EXERCISE MATERIALS below:

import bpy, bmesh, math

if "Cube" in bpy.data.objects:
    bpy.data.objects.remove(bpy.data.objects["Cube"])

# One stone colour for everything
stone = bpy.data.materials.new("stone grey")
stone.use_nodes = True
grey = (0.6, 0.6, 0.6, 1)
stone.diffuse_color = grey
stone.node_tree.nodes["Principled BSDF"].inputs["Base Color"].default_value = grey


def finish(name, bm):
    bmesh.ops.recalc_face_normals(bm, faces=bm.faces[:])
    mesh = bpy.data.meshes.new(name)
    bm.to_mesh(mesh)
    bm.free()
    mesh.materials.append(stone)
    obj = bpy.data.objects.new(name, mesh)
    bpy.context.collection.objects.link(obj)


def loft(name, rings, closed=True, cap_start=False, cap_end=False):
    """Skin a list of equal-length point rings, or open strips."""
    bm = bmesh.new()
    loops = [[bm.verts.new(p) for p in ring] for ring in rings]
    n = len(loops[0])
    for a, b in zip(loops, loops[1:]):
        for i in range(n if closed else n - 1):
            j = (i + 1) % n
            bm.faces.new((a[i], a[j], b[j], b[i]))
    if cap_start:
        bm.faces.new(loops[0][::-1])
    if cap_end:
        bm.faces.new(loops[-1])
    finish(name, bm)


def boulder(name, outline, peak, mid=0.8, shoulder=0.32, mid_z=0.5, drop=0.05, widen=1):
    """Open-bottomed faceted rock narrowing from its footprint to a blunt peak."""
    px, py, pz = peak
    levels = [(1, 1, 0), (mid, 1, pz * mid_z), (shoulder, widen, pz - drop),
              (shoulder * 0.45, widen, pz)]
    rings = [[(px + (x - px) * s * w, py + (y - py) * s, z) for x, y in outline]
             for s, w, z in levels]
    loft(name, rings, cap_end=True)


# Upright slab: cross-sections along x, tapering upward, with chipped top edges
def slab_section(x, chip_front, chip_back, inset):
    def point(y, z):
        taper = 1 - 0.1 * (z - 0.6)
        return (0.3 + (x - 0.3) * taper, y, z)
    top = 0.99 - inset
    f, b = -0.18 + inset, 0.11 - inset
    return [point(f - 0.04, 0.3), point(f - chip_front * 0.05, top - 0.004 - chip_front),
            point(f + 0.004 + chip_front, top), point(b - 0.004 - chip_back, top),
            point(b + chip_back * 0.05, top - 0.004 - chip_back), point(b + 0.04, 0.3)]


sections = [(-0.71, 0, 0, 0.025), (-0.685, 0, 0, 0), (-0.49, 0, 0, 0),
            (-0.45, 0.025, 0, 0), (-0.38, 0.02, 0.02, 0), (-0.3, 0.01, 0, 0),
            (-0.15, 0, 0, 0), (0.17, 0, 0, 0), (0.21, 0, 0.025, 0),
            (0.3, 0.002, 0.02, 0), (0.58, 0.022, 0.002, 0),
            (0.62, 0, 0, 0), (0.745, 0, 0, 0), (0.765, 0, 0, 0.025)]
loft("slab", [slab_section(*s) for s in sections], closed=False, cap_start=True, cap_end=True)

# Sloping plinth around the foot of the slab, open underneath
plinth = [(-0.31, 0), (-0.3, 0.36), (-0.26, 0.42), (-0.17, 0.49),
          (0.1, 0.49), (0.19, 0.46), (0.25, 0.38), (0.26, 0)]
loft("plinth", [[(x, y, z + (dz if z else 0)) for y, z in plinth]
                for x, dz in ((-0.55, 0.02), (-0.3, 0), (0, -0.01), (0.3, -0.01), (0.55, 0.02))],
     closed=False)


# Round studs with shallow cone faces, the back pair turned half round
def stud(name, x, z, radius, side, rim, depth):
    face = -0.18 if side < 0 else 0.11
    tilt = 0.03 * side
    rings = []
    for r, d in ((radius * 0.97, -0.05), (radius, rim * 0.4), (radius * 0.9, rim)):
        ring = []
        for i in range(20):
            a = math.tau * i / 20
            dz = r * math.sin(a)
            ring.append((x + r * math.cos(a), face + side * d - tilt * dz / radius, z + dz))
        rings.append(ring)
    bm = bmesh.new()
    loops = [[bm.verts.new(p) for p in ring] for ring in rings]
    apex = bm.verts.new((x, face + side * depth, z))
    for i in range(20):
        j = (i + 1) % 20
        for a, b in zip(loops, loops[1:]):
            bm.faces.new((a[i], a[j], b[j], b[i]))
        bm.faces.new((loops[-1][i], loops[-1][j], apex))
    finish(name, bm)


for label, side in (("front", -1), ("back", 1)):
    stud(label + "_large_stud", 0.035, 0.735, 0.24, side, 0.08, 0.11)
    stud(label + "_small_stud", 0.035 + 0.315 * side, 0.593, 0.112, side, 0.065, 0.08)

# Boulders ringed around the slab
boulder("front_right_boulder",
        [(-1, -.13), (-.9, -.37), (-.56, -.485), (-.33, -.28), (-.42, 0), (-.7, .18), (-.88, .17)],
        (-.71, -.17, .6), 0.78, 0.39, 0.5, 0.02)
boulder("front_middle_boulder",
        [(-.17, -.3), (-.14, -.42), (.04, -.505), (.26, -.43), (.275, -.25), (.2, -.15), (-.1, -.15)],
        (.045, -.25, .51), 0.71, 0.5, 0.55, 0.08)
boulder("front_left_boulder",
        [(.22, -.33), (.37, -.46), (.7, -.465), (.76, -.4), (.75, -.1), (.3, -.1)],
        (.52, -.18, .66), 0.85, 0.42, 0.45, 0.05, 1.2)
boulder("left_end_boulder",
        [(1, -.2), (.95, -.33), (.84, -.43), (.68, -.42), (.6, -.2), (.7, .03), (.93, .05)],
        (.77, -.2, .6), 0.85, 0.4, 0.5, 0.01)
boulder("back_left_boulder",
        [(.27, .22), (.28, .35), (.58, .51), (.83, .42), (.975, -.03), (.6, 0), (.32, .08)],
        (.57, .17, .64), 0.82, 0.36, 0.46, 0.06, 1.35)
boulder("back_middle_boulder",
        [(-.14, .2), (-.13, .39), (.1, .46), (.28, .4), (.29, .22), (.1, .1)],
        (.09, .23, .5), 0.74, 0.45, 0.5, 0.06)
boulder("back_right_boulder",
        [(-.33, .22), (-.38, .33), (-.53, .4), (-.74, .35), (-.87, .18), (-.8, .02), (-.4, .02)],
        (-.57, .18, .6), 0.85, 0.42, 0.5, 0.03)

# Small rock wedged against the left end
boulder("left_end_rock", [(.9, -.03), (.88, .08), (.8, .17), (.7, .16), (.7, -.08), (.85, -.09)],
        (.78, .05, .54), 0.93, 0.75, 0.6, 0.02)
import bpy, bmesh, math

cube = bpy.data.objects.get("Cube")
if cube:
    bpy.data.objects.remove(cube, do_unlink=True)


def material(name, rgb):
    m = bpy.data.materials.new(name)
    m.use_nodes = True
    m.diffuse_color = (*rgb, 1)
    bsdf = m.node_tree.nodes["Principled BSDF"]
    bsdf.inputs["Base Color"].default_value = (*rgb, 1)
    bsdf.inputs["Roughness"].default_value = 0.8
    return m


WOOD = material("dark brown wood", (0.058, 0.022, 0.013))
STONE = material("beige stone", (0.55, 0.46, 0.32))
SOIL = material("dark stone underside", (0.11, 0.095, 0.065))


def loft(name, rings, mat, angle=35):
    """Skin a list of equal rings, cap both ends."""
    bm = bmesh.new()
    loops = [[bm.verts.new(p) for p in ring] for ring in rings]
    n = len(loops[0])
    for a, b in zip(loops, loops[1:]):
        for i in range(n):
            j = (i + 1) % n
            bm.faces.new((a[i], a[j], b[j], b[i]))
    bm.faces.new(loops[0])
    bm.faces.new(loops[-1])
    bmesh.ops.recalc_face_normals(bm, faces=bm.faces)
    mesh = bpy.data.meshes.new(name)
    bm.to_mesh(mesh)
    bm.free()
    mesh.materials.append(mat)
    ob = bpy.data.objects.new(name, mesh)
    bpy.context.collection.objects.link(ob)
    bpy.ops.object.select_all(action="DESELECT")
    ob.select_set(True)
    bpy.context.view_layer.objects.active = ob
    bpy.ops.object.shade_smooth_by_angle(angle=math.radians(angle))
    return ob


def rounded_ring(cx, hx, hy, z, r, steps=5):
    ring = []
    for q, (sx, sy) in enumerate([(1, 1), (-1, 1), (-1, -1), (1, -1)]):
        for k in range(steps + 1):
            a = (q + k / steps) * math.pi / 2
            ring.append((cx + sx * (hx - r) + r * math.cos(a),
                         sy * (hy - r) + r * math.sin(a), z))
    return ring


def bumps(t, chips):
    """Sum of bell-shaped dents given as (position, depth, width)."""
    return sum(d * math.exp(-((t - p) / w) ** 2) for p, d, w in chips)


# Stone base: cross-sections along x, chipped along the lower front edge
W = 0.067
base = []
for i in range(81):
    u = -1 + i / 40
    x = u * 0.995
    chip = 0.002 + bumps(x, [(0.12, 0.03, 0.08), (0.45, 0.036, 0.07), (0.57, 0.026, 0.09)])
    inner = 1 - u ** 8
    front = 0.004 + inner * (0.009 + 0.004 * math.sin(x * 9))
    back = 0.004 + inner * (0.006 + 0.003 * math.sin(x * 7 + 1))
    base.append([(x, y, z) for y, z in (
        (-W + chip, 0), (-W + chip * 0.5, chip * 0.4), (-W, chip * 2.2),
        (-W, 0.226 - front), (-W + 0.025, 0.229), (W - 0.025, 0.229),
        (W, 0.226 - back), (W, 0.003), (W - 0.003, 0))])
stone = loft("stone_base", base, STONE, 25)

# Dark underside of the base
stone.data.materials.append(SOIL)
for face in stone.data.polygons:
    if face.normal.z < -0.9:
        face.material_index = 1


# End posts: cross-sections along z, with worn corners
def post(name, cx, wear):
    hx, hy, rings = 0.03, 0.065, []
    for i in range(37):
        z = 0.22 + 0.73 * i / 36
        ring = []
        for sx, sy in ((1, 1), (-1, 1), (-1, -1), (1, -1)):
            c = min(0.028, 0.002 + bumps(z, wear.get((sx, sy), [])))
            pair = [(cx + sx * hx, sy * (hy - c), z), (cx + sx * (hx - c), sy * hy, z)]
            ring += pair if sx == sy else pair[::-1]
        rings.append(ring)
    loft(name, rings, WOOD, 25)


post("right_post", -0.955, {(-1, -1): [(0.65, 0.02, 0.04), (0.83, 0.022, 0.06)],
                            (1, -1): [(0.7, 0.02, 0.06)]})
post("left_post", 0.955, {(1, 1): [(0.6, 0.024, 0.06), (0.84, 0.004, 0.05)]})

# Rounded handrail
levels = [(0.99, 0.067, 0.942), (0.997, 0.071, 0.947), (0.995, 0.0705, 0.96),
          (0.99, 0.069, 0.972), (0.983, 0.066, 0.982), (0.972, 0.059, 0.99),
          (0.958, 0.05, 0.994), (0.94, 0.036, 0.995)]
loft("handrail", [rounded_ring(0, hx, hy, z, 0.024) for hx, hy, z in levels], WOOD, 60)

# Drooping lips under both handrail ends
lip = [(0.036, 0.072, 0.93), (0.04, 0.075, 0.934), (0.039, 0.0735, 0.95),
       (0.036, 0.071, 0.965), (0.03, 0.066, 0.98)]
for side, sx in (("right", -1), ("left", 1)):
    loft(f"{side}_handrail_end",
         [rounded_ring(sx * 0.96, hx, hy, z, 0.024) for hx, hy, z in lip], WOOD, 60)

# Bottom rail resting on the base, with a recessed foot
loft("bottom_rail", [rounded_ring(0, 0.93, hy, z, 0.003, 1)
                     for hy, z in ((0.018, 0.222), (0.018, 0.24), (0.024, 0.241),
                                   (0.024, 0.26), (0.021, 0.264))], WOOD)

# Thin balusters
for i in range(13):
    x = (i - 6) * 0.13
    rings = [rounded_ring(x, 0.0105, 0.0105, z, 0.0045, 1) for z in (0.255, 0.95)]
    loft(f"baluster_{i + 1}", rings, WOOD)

End of EXERCISE MATERIALS.

EXERCISE → Your answer should consist of each line of the data above in which the word "point" occurs.

PROBLEM SOLUTION →
    """Skin a list of equal-length point rings, or open strips."""
    def point(y, z):
    return [point(f - 0.04, 0.3), point(f - chip_front * 0.05, top - 0.004 - chip_front),
            point(f + 0.004 + chip_front, top), point(b - 0.004 - chip_back, top),
            point(b + chip_back * 0.05, top - 0.004 - chip_back), point(b + 0.04, 0.3)]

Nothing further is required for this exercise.